Local author delivers for fans at any cost

Author Jessie Andersen who lives in Sinclairville is clearly aware of two cold, hard facts: The YA (Young Adult) market is hot, and life isn’t getting any easier for teenagers.

Her latest novel, “At What Cost” is a contemporary young adult novel with Christian overtones. In fact, Andersen says that she wrote the book because she felt God wanted her to.

“I’ve always wanted to write a book, but didn’t really know what to write about,” Andersen recalled. “The truth is, I prayed about it. I felt God telling me I needed to write on the abortion topic. At first, I said no, but I’ve come to learn you don’t argue with God. Everything fell into place, from interviews to people offering to tell me their stories to research opportunities.”

Andersen’s protagonist, a 16-year-old named Maggie Reynolds, finds herself in a difficult situation. She’s pregnant, and she doesn’t know what to do or to whom to turn. This excerpt gives the reader a glimpse of Maggie’s feelings -her worries and fears, how alone she feels:

“Loneliness swept in. She confided in Lauren, but Lauren had never been pregnant; she didn’t know what it was like to think your life had ended before it even began. She contemplated telling her dad but decided against it. There was no way she could watch the disappointment in his face, his perfect little girl, tainted. And she absolutely refused to tell her mother. Her mom’s perfect little world shattered into a million pieces with Maggie as the cause? Not a good plan. A sixteen year-old pregnant daughter would be the scourge, the black plague of her mother’s existence. Maggie wouldn’t be surprised if her family disowned her.
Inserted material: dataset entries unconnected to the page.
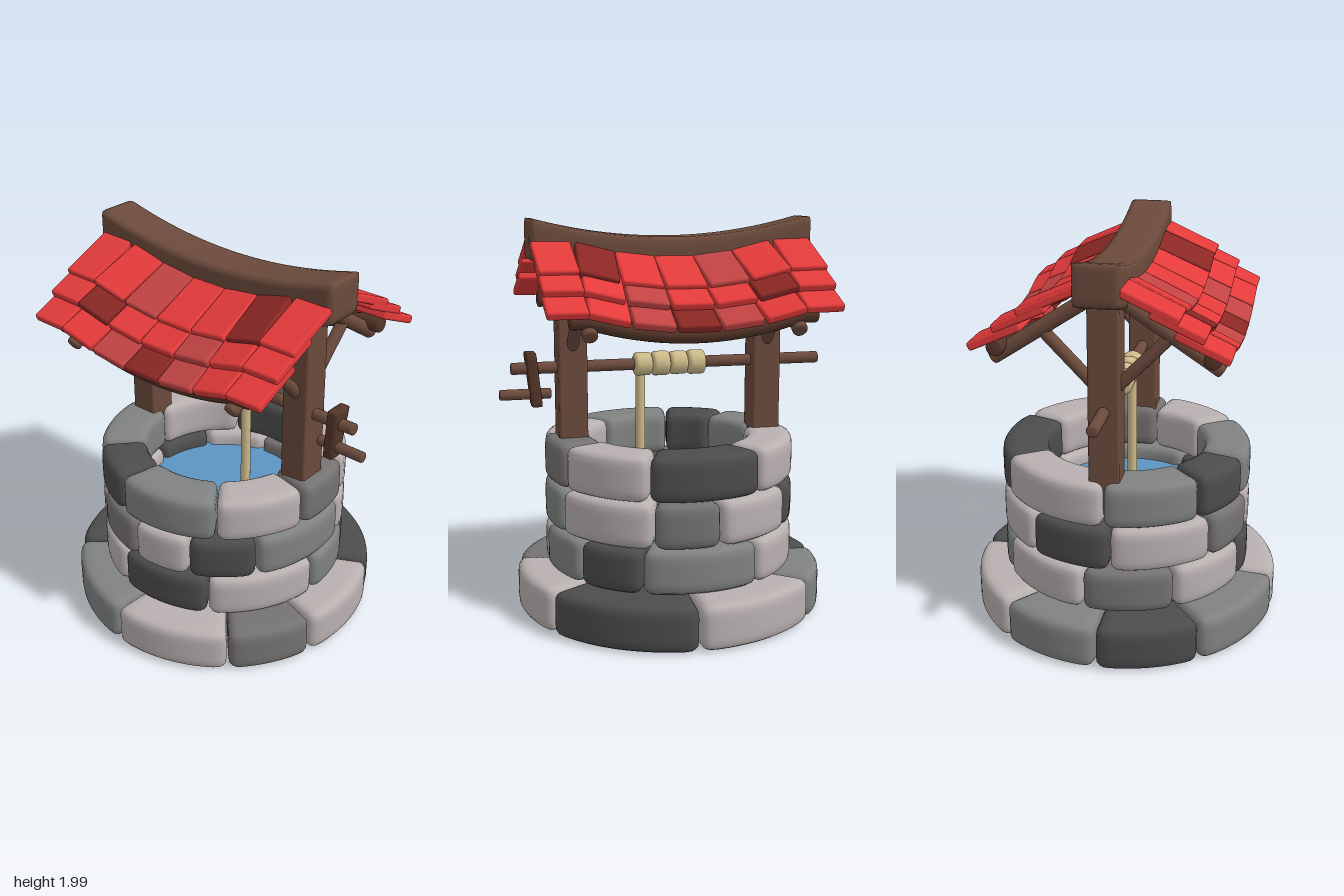
import * as THREE from 'three';
import { mergeVertices } from 'three/addons/utils/BufferGeometryUtils.js';
import { RoundedBoxGeometry } from 'three/addons/geometries/RoundedBoxGeometry.js';

const mat = (color) => new THREE.MeshStandardMaterial({ color });
const MID_Z = -0.025; // centre line of the well along z

const wood = mat(0x6b4a3c), woodDark = mat(0x553629), rope = mat(0xcdbb8a), water = mat(0x5b95c2);
const stones = { L: mat(0xb9b0b0), G: mat(0x808282), W: mat(0x757371), D: mat(0x4c4c4c) };
const reds = { r: mat(0xe33a3a), m: mat(0xc24343), d: mat(0x8a2724) };

function add(parent, name, geometry, material) {
  const mesh = new THREE.Mesh(geometry, material);
  mesh.name = name;
  parent.add(mesh);
  return mesh;
}

// Move every vertex by a rule, then smooth the normals
function warp(geometry, rule) {
  geometry.deleteAttribute('uv');
  geometry.deleteAttribute('normal');
  const g = mergeVertices(geometry, 1e-5);
  const p = g.attributes.position, v = new THREE.Vector3();
  for (let i = 0; i < p.count; i++) {
    rule(v.fromBufferAttribute(p, i));
    p.setXYZ(i, v.x, v.y, v.z);
  }
  g.computeVertexNormals();
  return g;
}

// Finely divided block with rounded edges, optionally bent by a rule
function block(w, h, d, r, step, bend = () => {}) {
  const n = (s) => Math.max(4, Math.round(s / step));
  const inner = new THREE.Vector3(w / 2 - r, h / 2 - r, d / 2 - r);
  const c = new THREE.Vector3();
  return warp(new THREE.BoxGeometry(w, h, d, n(w), n(h), n(d)), (v) => {
    c.copy(v).clamp(inner.clone().negate(), inner);
    v.sub(c).setLength(r).add(c);
    bend(v);
  });
}

// Round log along y with softened ends
function logGeometry(r, len, rings = 1) {
  const h = len / 2, e = r * 0.3;
  const pts = [[0, -h], [r * 0.7, -h], [r * 0.93, -h + e * 0.35]];
  for (let i = 0; i <= rings; i++) pts.push([r, -h + e + (len - 2 * e) * i / rings]);
  pts.push([r * 0.93, h - e * 0.35], [r * 0.7, h], [0, h]);
  return new THREE.LatheGeometry(pts.map(([x, y]) => new THREE.Vector2(x, y)), 16);
}

// Log between two points
function logBetween(parent, name, a, b, r, material) {
  const A = new THREE.Vector3(...a), B = new THREE.Vector3(...b);
  const m = add(parent, name, logGeometry(r, A.distanceTo(B)), material);
  m.position.copy(A).lerp(B, 0.5);
  m.quaternion.setFromUnitVectors(new THREE.Vector3(0, 1, 0), B.sub(A).normalize());
  return m;
}

// Downward sag of the roof along z
const sag = (z) => -0.08 * (1 - Math.min(1, ((z + 0.03) / 0.52) ** 2));

function buildWall(root) {
  // Each course: joint angles in degrees (0 = front, 90 = +x) and the stone after each joint
  const courses = [
    { y: 0.005, h: 0.227, inner: 0.415, outer: 0.785, at: [-48, -15, 29, 87, 140, 179, 218, 266], tone: 'WLDLGDGL' },
    { y: 0.235, h: 0.222, inner: 0.4, outer: 0.636, at: [-57, -3, 32, 64, 120, 170, 213, 256], tone: 'LGDGLWLD' },
    { y: 0.46, h: 0.224, inner: 0.4, outer: 0.636, at: [-66, -34, 19, 69, 100, 143, 183, 232, 265], tone: 'DGLWLDLWL' },
    { y: 0.688, h: 0.224, inner: 0.4, outer: 0.636, at: [-53, -11, 22, 67, 121, 180, 225, 257], tone: 'LWLDLGDG' },
  ];
  courses.forEach(({ y, h, inner, outer, at, tone }, row) => {
    const course = new THREE.Group();
    course.name = `stoneCourse${row + 1}`;
    course.position.set(0, y + h / 2, MID_Z);
    root.add(course);
    const mid = (inner + outer) / 2;
    at.forEach((start, i) => {
      const end = i + 1 < at.length ? at[i + 1] : at[0] + 360;
      const centre = THREE.MathUtils.degToRad((start + end) / 2);
      const length = THREE.MathUtils.degToRad(end - start) * mid - 0.005;
      const g = block(length, h, outer - inner, 0.045, 0.028, (v) => {
        const a = centre + v.x / mid, r = mid + v.z;
        v.x = r * Math.sin(a);
        v.z = r * Math.cos(a);
      });
      add(course, 'stone', g, stones[tone[i]]);
    });
  });
  const pool = add(root, 'water', new THREE.CylinderGeometry(0.44, 0.44, 0.5, 40), water);
  pool.position.set(0, 0.36, MID_Z);
}

function buildFrame(root) {
  for (const z of [0.478, -0.532]) {
    const post = add(root, 'post', new RoundedBoxGeometry(0.15, 1.1, 0.145, 2, 0.012), wood);
    post.position.set(0, 1.29, z);
    for (const s of [1, -1]) {
      logBetween(root, 'rafter', [s * 0.04, 1.805, z], [s * 0.54, 1.475, z], 0.037, wood);
      logBetween(root, 'brace', [s * 0.03, 1.345, z], [s * 0.31, 1.635, z], 0.03, wood);
    }
  }
  // Curved ridge beam and eaves logs
  const ridge = add(root, 'ridgeBeam', block(0.22, 0.205, 1.43, 0.018, 0.03, (v) => {
    v.y += 0.1 * (v.z / 0.715) ** 2;
  }), wood);
  ridge.position.set(0, 1.7975, -0.03);
  for (const s of [1, -1]) {
    const eaves = add(root, 'eavesLog', warp(logGeometry(0.042, 1.2, 20).rotateX(Math.PI / 2), (v) => {
      v.z -= 0.03;
      v.y += sag(v.z);
    }), woodDark);
    eaves.position.set(s * 0.5, 1.55, 0);
  }
}

function buildRoof(root) {
  const edges = [0.685, 0.488, 0.283, 0.078, -0.128, -0.334, -0.538, -0.735];
  // Top outer corner and length of each tile row, and its shades from front to back
  const rows = [
    { x: 0.372, y: 1.768, len: 0.3, tone: 'rdrrmrr' },
    { x: 0.487, y: 1.69, len: 0.27, tone: 'rrmrrdr' },
    { x: 0.6, y: 1.6, len: 0.27, tone: 'rrmdmrr' },
  ];
  const slope = 0.425, thick = 0.042, cos = Math.cos(slope), sin = Math.sin(slope);
  for (let c = 0; c < 7; c++) {
    const front = edges[c], back = edges[c + 1], width = front - back;
    const column = new THREE.Group();
    column.name = 'tileColumn';
    column.position.set(0, (sag(front) + sag(back)) / 2, (front + back) / 2);
    // Tilt about the tile height so neighbouring columns stay in line
    const tilt = Math.atan((sag(front) - sag(back)) / width);
    root.add(column);
    for (const { x, y, len, tone } of rows) {
      const g = new RoundedBoxGeometry(len, thick, width - 0.004, 2, 0.012);
      for (const s of [1, -1]) {
        const tile = add(column, 'roofTile', g, reds[tone[c]]);
        tile.position.set(s * (x - len / 2 * cos - thick / 2 * sin), y + len / 2 * sin - thick / 2 * cos, 0);
        tile.rotation.set(-tilt, 0, -s * slope);
      }
    }
  }
}

function buildWindlass(root) {
  const y = 1.26;
  logBetween(root, 'axle', [0, y, -0.835], [0, y, 0.78], 0.03, wood);
  logBetween(root, 'crankGrip', [0, 1.13, 0.58], [0, 1.13, 0.838], 0.027, wood);
  // Tapered, leaning crank arm
  const arm = add(root, 'crankArm', block(0.11, 0.275, 0.055, 0.008, 0.02, (v) => {
    v.x *= 0.82 + v.y * 1.3;
    v.z += v.y * 0.11;
  }), woodDark);
  arm.position.set(0, 1.203, 0.668);
  // Coiled rope and its hanging end
  for (let i = 0; i < 4; i++) {
    const z = 0.11 - i * 0.093;
    logBetween(root, 'ropeCoil', [0, y, z - 0.046], [0, y, z + 0.046], i % 2 ? 0.063 : 0.06, rope);
  }
  logBetween(root, 'hangingRope', [0, 0.58, 0.122], [0, 1.24, 0.122], 0.025, rope);
}

export function createModel() {
  const root = new THREE.Group();
  root.name = 'well';
  buildWall(root);
  buildFrame(root);
  buildRoof(root);
  buildWindlass(root);
  return root;
}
No. There was no one. She was in this by herself. Each day the black hole surrounding her crushed down a little more. Maggie never felt so utterly lost.



Andersen’s goals for this novel are far-reaching. Aside from the need every storyteller feels to spin a good yarn, Andersen wants her readers to come away from her story with the feeling that redemption is possible.

“There are a few things I’d like my readers to take away,” Andersen explained. “1. Sometimes we make mistakes as human beings – big ones. 2. Mistakes don’t have to mean the end of life. 3. There are always options. 4. There’s always hope.”

Creating Maggie, the novel’s teenage heroine, was not difficult for Andersen. In fact, Maggie’s character was a bit of an “immaculate concept.”

“(Maggie) formed herself. I just had to reveal her,” Andersen says. “The first time I ‘met’ her was in the bathroom scene where her aunt comes in I saw her there huddled on the bathroom floor. Originally, I started the story there, but it didn’t work out that way in the end.”

This novel, and writing in general, certainly worked out for Andersen, though. She has always wanted to be an author, and felt confident in her abilities.

“I knew I’d always write a book, but as I went on to college and teaching, my writing was set aside,” she says.

Luckily for her fans, Andersen found time again later in life to recommit herself to her craft. She wrote “At What Cost” during summers and while on vacation. When she left teaching, she was able to focus on completing the manuscript and putting it through the editing process.

To balance being a wife and mother with her writing career, Andersen makes sure to stay organized, and she fits writing and editing in where she can.

“I’m a planner,” she says. “I use the triangular rising action/climax/falling action chart to plot out the story. Then, I write when I put the baby down for a nap. I wish I had more time, but right now, if I can get an hour a day, I’m doing great. Most times, it’s a few minutes here and a few there.”

Like any author worth her ink, Andersen knows that the revision process is just as important as the drafting stage, if not more so.

“Once I get about 50k words into a rough draft, I can start editing,” she says of her strategy. “I do several passes on my own before I send it to a few beta readers. They give me feedback and some editing. Then I do a few more passes. Once I go back and forth a few times and I feel it’s ready to go, I send it to my agent, who edits again. It’s a never ending editing process, but that’s my favorite part!”

Andersen’s training and experience as an English teacher have definitely helped her in this second career, but she also claims that there are some things that can’t be taught.

“I do think there’s something inherent in writing. Yes, I can always learn something new. I’m always looking for new ways or new tricks to writing, but there also has to be a natural feel for the writing,” she says.

Currently, Andersen is using those talents to create another novel – in fact, a whole series. She is hard at work on the third installment of a YA dystopian series, which promises to be just as fresh and vivid as “At What Cost.” Fans can find out more by going to Andersen’s website, www.jandersenbooks.com, finding her on Facebook at www.facebook.com/jandersenbooks, and by following her on Twitter (jvdlandersen).

Her book can be purchased from Amazon.com, at Barnes and Noble and from Astraeapress.com. It’s available on Audible for those who prefer listening to their good reads, and in a Kindle edition for easy e-reader access.

Rebecca Schwab periodically contributes to the OBSERVER. Her column Writers’ Block appears every other month.

Comments may be directed to lifestyles@observertoday.com